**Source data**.
--- START ---

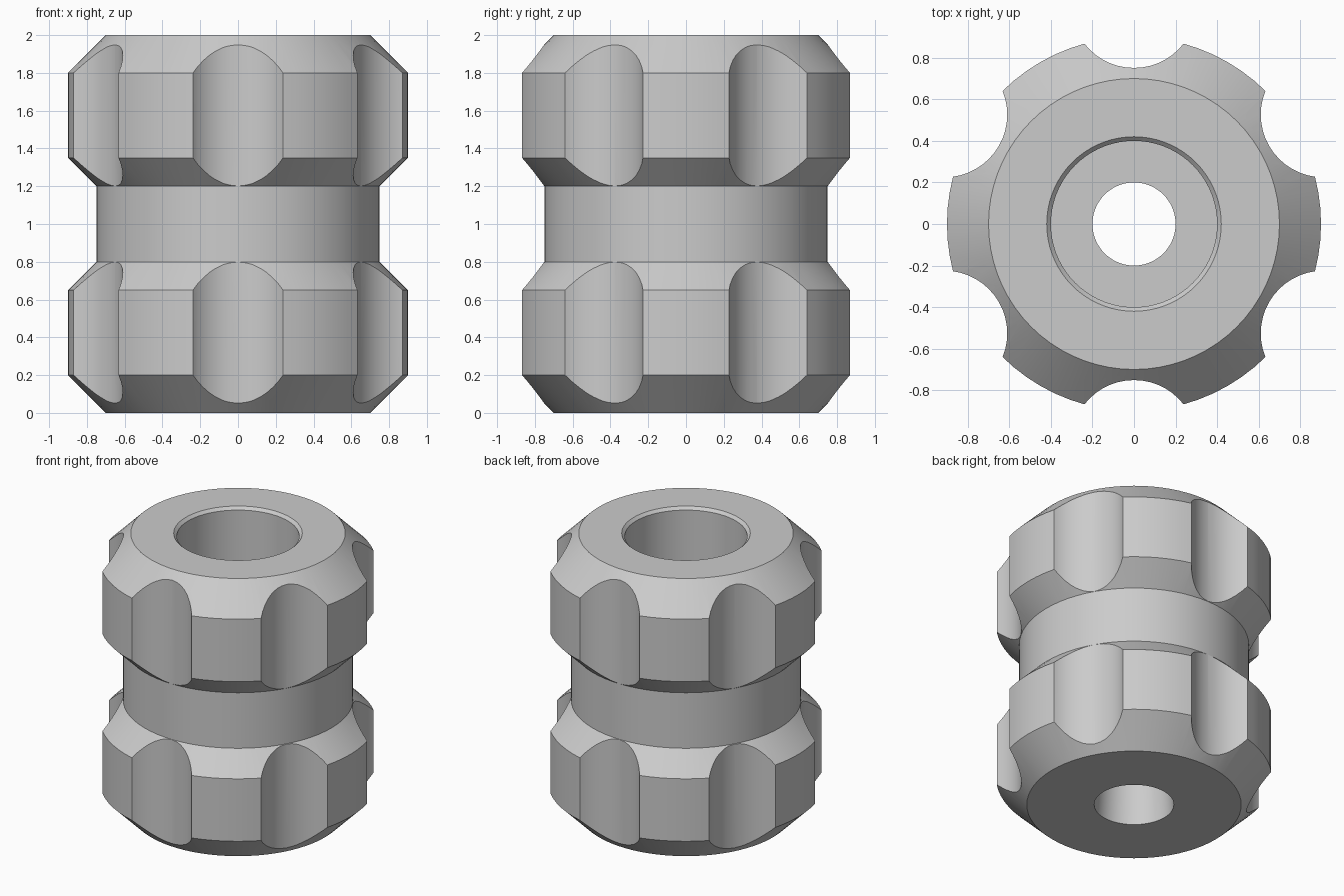
import bpy, bmesh, math
from mathutils import Matrix, Vector

cube = bpy.data.objects.get("Cube")
if cube:
    bpy.data.objects.remove(cube, do_unlink=True)


def make_object(name, bm):
    bmesh.ops.recalc_face_normals(bm, faces=bm.faces)
    mesh = bpy.data.meshes.new(name)
    bm.to_mesh(mesh)
    bm.free()
    obj = bpy.data.objects.new(name, mesh)
    bpy.context.collection.objects.link(obj)
    return obj


def lathe(name, profile, segments):
    """Revolve a closed (radius, height) outline around z."""
    bm = bmesh.new()
    verts = [bm.verts.new((r, 0, z)) for r, z in profile]
    edges = [bm.edges.new((v, verts[i - 1])) for i, v in enumerate(verts)]
    bmesh.ops.spin(bm, geom=verts + edges, cent=(0, 0, 0), axis=(0, 0, 1),
                   angle=math.tau, steps=segments, use_merge=True)
    bmesh.ops.remove_doubles(bm, verts=bm.verts, dist=0.0001)
    return make_object(name, bm)


# Two chamfered drums joined by a neck, with a stepped bore
outer = [(0.7, 0), (0.9, 0.2), (0.9, 0.65), (0.75, 0.8),
         (0.75, 1.2), (0.9, 1.35), (0.9, 1.8), (0.7, 2)]
bore = [(0.42, 2), (0.4, 1.98), (0.4, 1.0), (0.2, 1.0), (0.26, 0)]
knob = lathe("grip_knob", outer + bore, 72)

# Six finger grooves, just clearing the neck
bm = bmesh.new()
for i in range(6):
    spot = Matrix.Rotation(math.radians(30 + 60 * i), 4, 'Z') @ Vector((1.053, 0, 1))
    bmesh.ops.create_cone(bm, cap_ends=True, segments=48, radius1=0.302,
                          radius2=0.302, depth=2.4,
                          matrix=Matrix.Translation(spot))
cutter = make_object("groove_cutter", bm)
cutter.hide_render = True

bpy.context.view_layer.objects.active = knob
mod = knob.modifiers.new("grooves", 'BOOLEAN')
mod.operation = 'DIFFERENCE'
mod.solver = 'EXACT'
mod.object = cutter
bpy.ops.object.modifier_apply(modifier=mod.name)
bpy.data.objects.remove(cutter, do_unlink=True)

# Plain grey finish
grey = bpy.data.materials.new("plain_grey")
grey.use_nodes = True
colour = (0.6, 0.6, 0.6, 1)
grey.diffuse_color = colour
grey.node_tree.nodes["Principled BSDF"].inputs["Base Color"].default_value = colour
knob.data.materials.clear()
knob.data.materials.append(grey)

bpy.ops.object.select_all(action='DESELECT')
knob.select_set(True)
bpy.ops.object.shade_smooth_by_angle(angle=math.radians(30))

--- END ---

**ASSIGNMENT**.
Where in the entries does the word "objects" occur? Copy out each line that has it.

**EXERCISE ANSWER**.
cube = bpy.data.objects.get("Cube")
    bpy.data.objects.remove(cube, do_unlink=True)
    obj = bpy.data.objects.new(name, mesh)
    bpy.context.collection.objects.link(obj)
bpy.context.view_layer.objects.active = knob
bpy.data.objects.remove(cutter, do_unlink=True)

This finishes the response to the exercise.